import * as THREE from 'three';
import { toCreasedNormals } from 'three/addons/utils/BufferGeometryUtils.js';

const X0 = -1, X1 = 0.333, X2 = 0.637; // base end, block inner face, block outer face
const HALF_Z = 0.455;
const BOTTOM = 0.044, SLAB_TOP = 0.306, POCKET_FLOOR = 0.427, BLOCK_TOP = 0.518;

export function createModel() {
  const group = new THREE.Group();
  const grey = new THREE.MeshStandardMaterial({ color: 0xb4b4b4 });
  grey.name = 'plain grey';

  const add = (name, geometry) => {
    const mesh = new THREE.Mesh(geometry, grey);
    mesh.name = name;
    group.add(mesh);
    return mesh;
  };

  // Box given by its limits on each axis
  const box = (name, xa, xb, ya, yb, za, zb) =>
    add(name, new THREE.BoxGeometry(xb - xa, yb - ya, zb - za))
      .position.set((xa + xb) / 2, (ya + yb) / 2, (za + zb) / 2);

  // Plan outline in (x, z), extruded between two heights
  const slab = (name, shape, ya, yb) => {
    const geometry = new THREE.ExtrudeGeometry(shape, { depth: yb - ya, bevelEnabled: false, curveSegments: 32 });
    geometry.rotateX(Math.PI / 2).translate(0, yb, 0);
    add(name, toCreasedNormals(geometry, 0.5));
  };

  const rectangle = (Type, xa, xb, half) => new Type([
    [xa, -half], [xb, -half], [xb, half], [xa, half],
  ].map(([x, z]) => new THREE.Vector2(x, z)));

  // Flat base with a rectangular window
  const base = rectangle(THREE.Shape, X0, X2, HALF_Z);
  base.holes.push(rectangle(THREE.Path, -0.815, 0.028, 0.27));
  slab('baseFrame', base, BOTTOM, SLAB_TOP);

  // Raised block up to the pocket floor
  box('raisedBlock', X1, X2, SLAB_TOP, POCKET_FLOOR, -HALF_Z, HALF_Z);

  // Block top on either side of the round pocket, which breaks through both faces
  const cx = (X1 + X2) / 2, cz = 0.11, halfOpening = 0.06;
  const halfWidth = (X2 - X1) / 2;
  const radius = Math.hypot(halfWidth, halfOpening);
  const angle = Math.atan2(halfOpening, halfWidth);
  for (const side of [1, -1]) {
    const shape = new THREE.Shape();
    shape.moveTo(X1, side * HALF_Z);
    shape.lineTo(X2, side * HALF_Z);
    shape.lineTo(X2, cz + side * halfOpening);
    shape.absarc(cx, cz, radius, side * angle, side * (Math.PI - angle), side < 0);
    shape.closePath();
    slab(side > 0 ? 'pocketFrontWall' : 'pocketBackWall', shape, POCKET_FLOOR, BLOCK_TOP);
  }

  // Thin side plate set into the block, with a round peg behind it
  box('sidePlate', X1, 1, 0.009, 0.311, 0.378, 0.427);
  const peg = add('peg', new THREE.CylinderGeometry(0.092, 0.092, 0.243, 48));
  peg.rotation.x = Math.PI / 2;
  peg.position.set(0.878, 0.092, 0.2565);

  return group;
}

####################

## Assigned task
Write each entry out again. Do not change a word.

## Answer area
import * as THREE from 'three';
import { toCreasedNormals } from 'three/addons/utils/BufferGeometryUtils.js';

const X0 = -1, X1 = 0.333, X2 = 0.637; // base end, block inner face, block outer face
const HALF_Z = 0.455;
const BOTTOM = 0.044, SLAB_TOP = 0.306, POCKET_FLOOR = 0.427, BLOCK_TOP = 0.518;

export function createModel() {
  const group = new THREE.Group();
  const grey = new THREE.MeshStandardMaterial({ color: 0xb4b4b4 });
  grey.name = 'plain grey';

  const add = (name, geometry) => {
    const mesh = new THREE.Mesh(geometry, grey);
    mesh.name = name;
    group.add(mesh);
    return mesh;
  };

  // Box given by its limits on each axis
  const box = (name, xa, xb, ya, yb, za, zb) =>
    add(name, new THREE.BoxGeometry(xb - xa, yb - ya, zb - za))
      .position.set((xa + xb) / 2, (ya + yb) / 2, (za + zb) / 2);

  // Plan outline in (x, z), extruded between two heights
  const slab = (name, shape, ya, yb) => {
    const geometry = new THREE.ExtrudeGeometry(shape, { depth: yb - ya, bevelEnabled: false, curveSegments: 32 });
    geometry.rotateX(Math.PI / 2).translate(0, yb, 0);
    add(name, toCreasedNormals(geometry, 0.5));
  };

  const rectangle = (Type, xa, xb, half) => new Type([
    [xa, -half], [xb, -half], [xb, half], [xa, half],
  ].map(([x, z]) => new THREE.Vector2(x, z)));

  // Flat base with a rectangular window
  const base = rectangle(THREE.Shape, X0, X2, HALF_Z);
  base.holes.push(rectangle(THREE.Path, -0.815, 0.028, 0.27));
  slab('baseFrame', base, BOTTOM, SLAB_TOP);

  // Raised block up to the pocket floor
  box('raisedBlock', X1, X2, SLAB_TOP, POCKET_FLOOR, -HALF_Z, HALF_Z);

  // Block top on either side of the round pocket, which breaks through both faces
  const cx = (X1 + X2) / 2, cz = 0.11, halfOpening = 0.06;
  const halfWidth = (X2 - X1) / 2;
  const radius = Math.hypot(halfWidth, halfOpening);
  const angle = Math.atan2(halfOpening, halfWidth);
  for (const side of [1, -1]) {
    const shape = new THREE.Shape();
    shape.moveTo(X1, side * HALF_Z);
    shape.lineTo(X2, side * HALF_Z);
    shape.lineTo(X2, cz + side * halfOpening);
    shape.absarc(cx, cz, radius, side * angle, side * (Math.PI - angle), side < 0);
    shape.closePath();
    slab(side > 0 ? 'pocketFrontWall' : 'pocketBackWall', shape, POCKET_FLOOR, BLOCK_TOP);
  }

  // Thin side plate set into the block, with a round peg behind it
  box('sidePlate', X1, 1, 0.009, 0.311, 0.378, 0.427);
  const peg = add('peg', new THREE.CylinderGeometry(0.092, 0.092, 0.243, 48));
  peg.rotation.x = Math.PI / 2;
  peg.position.set(0.878, 0.092, 0.2565);

  return group;
}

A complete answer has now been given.